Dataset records
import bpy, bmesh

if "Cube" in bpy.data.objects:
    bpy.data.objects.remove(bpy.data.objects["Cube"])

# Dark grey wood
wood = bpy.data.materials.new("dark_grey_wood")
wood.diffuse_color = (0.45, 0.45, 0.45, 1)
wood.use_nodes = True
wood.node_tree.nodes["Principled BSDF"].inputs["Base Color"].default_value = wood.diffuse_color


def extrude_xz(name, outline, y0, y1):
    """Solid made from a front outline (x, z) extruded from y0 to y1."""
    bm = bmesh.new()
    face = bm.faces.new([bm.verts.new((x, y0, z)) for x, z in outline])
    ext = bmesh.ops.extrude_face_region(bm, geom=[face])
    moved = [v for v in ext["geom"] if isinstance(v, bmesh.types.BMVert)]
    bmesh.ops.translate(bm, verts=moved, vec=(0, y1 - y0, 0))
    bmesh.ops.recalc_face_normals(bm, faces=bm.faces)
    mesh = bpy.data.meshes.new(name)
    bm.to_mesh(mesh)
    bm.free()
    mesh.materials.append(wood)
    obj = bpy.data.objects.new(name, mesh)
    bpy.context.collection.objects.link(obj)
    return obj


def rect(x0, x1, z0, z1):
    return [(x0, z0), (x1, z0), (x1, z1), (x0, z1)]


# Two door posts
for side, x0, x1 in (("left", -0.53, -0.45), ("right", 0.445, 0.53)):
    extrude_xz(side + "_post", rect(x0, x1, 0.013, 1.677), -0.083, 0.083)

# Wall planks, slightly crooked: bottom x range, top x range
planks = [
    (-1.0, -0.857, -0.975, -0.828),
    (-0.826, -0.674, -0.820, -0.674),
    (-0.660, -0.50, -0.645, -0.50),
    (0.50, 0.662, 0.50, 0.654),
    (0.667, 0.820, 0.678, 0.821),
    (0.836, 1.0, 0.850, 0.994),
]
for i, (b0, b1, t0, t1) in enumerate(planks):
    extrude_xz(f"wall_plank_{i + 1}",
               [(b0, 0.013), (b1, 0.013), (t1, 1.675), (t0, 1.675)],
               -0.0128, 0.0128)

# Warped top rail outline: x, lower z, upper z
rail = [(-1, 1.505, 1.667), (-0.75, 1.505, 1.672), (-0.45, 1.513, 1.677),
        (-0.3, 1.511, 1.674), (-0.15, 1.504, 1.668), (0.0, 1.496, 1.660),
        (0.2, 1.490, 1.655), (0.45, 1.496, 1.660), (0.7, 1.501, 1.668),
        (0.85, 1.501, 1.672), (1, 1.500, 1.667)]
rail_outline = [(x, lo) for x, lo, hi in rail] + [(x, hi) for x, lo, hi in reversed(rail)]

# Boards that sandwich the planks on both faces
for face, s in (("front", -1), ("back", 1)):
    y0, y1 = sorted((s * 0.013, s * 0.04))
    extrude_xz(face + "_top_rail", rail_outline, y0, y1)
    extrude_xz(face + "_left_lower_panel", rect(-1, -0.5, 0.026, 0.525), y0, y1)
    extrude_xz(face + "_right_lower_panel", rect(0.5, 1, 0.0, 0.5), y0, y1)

[Exercise requirements]: The lines above, starting at the one with "for face, s" and ending at the one with "0.525), y0, y1)", are the only ones to return, exactly as written.

[Expected answer]:
for face, s in (("front", -1), ("back", 1)):
    y0, y1 = sorted((s * 0.013, s * 0.04))
    extrude_xz(face + "_top_rail", rail_outline, y0, y1)
    extrude_xz(face + "_left_lower_panel", rect(-1, -0.5, 0.026, 0.525), y0, y1)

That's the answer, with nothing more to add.